» **TASK TO CARRY OUT**
Repeat every line below exactly as it reads.

[Stored entries]
^^^^^^^^

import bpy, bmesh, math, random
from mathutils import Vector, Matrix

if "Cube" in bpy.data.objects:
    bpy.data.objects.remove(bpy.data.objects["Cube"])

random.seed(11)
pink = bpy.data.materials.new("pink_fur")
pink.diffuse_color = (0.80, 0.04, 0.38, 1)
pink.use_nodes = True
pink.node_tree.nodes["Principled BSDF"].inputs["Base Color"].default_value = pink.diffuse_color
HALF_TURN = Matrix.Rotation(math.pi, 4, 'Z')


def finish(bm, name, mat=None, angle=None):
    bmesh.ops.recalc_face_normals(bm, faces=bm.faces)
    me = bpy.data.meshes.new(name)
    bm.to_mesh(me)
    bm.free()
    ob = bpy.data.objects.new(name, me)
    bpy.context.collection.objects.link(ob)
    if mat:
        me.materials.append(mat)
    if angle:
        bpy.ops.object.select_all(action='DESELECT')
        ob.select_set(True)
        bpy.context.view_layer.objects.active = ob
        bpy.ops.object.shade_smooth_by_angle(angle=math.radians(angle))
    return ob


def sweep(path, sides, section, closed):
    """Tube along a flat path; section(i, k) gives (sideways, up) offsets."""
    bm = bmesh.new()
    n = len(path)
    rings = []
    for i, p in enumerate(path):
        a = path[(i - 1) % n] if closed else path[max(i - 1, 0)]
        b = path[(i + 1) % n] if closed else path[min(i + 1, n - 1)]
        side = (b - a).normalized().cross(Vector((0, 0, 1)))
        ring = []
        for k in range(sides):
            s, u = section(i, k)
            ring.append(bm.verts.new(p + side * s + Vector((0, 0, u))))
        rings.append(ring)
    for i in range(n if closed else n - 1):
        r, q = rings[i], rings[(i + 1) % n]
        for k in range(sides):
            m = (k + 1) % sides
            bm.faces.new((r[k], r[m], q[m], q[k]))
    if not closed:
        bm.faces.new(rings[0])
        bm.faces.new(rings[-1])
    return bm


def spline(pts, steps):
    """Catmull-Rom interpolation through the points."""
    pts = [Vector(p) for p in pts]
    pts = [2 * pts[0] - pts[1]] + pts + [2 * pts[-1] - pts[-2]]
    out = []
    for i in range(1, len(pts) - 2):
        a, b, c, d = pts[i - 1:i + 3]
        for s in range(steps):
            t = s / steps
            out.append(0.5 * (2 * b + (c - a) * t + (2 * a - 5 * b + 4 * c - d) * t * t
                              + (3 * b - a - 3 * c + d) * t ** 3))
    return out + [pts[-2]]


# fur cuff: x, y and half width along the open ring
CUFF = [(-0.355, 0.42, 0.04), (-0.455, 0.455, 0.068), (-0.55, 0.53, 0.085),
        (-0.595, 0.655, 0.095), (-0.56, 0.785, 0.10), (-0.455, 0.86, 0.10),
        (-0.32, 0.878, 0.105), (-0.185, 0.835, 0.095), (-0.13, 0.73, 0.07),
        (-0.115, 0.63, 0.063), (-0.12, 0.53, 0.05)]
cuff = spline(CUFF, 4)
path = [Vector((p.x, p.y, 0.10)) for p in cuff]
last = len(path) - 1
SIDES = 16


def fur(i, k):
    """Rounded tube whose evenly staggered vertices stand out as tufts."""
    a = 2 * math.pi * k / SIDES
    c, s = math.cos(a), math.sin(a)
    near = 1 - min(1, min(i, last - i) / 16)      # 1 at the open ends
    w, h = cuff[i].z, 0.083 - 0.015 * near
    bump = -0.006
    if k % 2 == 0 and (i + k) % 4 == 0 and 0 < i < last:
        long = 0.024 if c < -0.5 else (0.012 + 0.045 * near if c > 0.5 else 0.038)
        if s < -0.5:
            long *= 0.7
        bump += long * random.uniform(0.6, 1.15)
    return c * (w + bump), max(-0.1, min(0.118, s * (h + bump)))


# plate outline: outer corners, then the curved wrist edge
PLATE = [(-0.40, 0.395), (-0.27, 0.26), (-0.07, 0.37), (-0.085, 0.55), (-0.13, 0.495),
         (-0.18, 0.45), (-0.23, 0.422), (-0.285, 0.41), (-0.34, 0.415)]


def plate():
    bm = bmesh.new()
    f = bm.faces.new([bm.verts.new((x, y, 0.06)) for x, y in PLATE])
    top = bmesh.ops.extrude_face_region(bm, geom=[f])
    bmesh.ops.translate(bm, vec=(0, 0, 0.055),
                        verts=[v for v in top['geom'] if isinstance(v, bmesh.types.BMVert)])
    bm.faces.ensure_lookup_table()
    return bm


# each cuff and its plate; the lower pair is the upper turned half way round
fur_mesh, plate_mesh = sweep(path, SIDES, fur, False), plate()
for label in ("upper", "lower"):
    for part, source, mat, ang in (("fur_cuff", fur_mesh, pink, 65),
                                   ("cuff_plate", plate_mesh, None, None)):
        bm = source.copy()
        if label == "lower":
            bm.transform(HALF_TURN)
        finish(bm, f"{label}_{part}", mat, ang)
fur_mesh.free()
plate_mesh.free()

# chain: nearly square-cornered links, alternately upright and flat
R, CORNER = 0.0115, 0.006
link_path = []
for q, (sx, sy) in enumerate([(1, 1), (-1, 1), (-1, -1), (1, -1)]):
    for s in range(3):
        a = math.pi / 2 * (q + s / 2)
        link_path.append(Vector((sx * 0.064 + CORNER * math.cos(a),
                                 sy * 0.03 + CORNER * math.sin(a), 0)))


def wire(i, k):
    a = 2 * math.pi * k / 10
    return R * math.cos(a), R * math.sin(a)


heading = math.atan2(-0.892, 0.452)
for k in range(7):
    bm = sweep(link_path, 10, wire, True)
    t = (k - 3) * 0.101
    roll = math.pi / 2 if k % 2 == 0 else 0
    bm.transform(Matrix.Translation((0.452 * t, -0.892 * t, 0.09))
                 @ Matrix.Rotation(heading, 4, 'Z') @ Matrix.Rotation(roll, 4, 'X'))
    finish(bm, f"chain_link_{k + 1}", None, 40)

^^^^^^^^

» **EXERCISE SOLUTION**
import bpy, bmesh, math, random
from mathutils import Vector, Matrix

if "Cube" in bpy.data.objects:
    bpy.data.objects.remove(bpy.data.objects["Cube"])

random.seed(11)
pink = bpy.data.materials.new("pink_fur")
pink.diffuse_color = (0.80, 0.04, 0.38, 1)
pink.use_nodes = True
pink.node_tree.nodes["Principled BSDF"].inputs["Base Color"].default_value = pink.diffuse_color
HALF_TURN = Matrix.Rotation(math.pi, 4, 'Z')


def finish(bm, name, mat=None, angle=None):
    bmesh.ops.recalc_face_normals(bm, faces=bm.faces)
    me = bpy.data.meshes.new(name)
    bm.to_mesh(me)
    bm.free()
    ob = bpy.data.objects.new(name, me)
    bpy.context.collection.objects.link(ob)
    if mat:
        me.materials.append(mat)
    if angle:
        bpy.ops.object.select_all(action='DESELECT')
        ob.select_set(True)
        bpy.context.view_layer.objects.active = ob
        bpy.ops.object.shade_smooth_by_angle(angle=math.radians(angle))
    return ob


def sweep(path, sides, section, closed):
    """Tube along a flat path; section(i, k) gives (sideways, up) offsets."""
    bm = bmesh.new()
    n = len(path)
    rings = []
    for i, p in enumerate(path):
        a = path[(i - 1) % n] if closed else path[max(i - 1, 0)]
        b = path[(i + 1) % n] if closed else path[min(i + 1, n - 1)]
        side = (b - a).normalized().cross(Vector((0, 0, 1)))
        ring = []
        for k in range(sides):
            s, u = section(i, k)
            ring.append(bm.verts.new(p + side * s + Vector((0, 0, u))))
        rings.append(ring)
    for i in range(n if closed else n - 1):
        r, q = rings[i], rings[(i + 1) % n]
        for k in range(sides):
            m = (k + 1) % sides
            bm.faces.new((r[k], r[m], q[m], q[k]))
    if not closed:
        bm.faces.new(rings[0])
        bm.faces.new(rings[-1])
    return bm


def spline(pts, steps):
    """Catmull-Rom interpolation through the points."""
    pts = [Vector(p) for p in pts]
    pts = [2 * pts[0] - pts[1]] + pts + [2 * pts[-1] - pts[-2]]
    out = []
    for i in range(1, len(pts) - 2):
        a, b, c, d = pts[i - 1:i + 3]
        for s in range(steps):
            t = s / steps
            out.append(0.5 * (2 * b + (c - a) * t + (2 * a - 5 * b + 4 * c - d) * t * t
                              + (3 * b - a - 3 * c + d) * t ** 3))
    return out + [pts[-2]]


# fur cuff: x, y and half width along the open ring
CUFF = [(-0.355, 0.42, 0.04), (-0.455, 0.455, 0.068), (-0.55, 0.53, 0.085),
        (-0.595, 0.655, 0.095), (-0.56, 0.785, 0.10), (-0.455, 0.86, 0.10),
        (-0.32, 0.878, 0.105), (-0.185, 0.835, 0.095), (-0.13, 0.73, 0.07),
        (-0.115, 0.63, 0.063), (-0.12, 0.53, 0.05)]
cuff = spline(CUFF, 4)
path = [Vector((p.x, p.y, 0.10)) for p in cuff]
last = len(path) - 1
SIDES = 16


def fur(i, k):
    """Rounded tube whose evenly staggered vertices stand out as tufts."""
    a = 2 * math.pi * k / SIDES
    c, s = math.cos(a), math.sin(a)
    near = 1 - min(1, min(i, last - i) / 16)      # 1 at the open ends
    w, h = cuff[i].z, 0.083 - 0.015 * near
    bump = -0.006
    if k % 2 == 0 and (i + k) % 4 == 0 and 0 < i < last:
        long = 0.024 if c < -0.5 else (0.012 + 0.045 * near if c > 0.5 else 0.038)
        if s < -0.5:
            long *= 0.7
        bump += long * random.uniform(0.6, 1.15)
    return c * (w + bump), max(-0.1, min(0.118, s * (h + bump)))


# plate outline: outer corners, then the curved wrist edge
PLATE = [(-0.40, 0.395), (-0.27, 0.26), (-0.07, 0.37), (-0.085, 0.55), (-0.13, 0.495),
         (-0.18, 0.45), (-0.23, 0.422), (-0.285, 0.41), (-0.34, 0.415)]


def plate():
    bm = bmesh.new()
    f = bm.faces.new([bm.verts.new((x, y, 0.06)) for x, y in PLATE])
    top = bmesh.ops.extrude_face_region(bm, geom=[f])
    bmesh.ops.translate(bm, vec=(0, 0, 0.055),
                        verts=[v for v in top['geom'] if isinstance(v, bmesh.types.BMVert)])
    bm.faces.ensure_lookup_table()
    return bm


# each cuff and its plate; the lower pair is the upper turned half way round
fur_mesh, plate_mesh = sweep(path, SIDES, fur, False), plate()
for label in ("upper", "lower"):
    for part, source, mat, ang in (("fur_cuff", fur_mesh, pink, 65),
                                   ("cuff_plate", plate_mesh, None, None)):
        bm = source.copy()
        if label == "lower":
            bm.transform(HALF_TURN)
        finish(bm, f"{label}_{part}", mat, ang)
fur_mesh.free()
plate_mesh.free()

# chain: nearly square-cornered links, alternately upright and flat
R, CORNER = 0.0115, 0.006
link_path = []
for q, (sx, sy) in enumerate([(1, 1), (-1, 1), (-1, -1), (1, -1)]):
    for s in range(3):
        a = math.pi / 2 * (q + s / 2)
        link_path.append(Vector((sx * 0.064 + CORNER * math.cos(a),
                                 sy * 0.03 + CORNER * math.sin(a), 0)))


def wire(i, k):
    a = 2 * math.pi * k / 10
    return R * math.cos(a), R * math.sin(a)


heading = math.atan2(-0.892, 0.452)
for k in range(7):
    bm = sweep(link_path, 10, wire, True)
    t = (k - 3) * 0.101
    roll = math.pi / 2 if k % 2 == 0 else 0
    bm.transform(Matrix.Translation((0.452 * t, -0.892 * t, 0.09))
                 @ Matrix.Rotation(heading, 4, 'Z') @ Matrix.Rotation(roll, 4, 'X'))
    finish(bm, f"chain_link_{k + 1}", None, 40)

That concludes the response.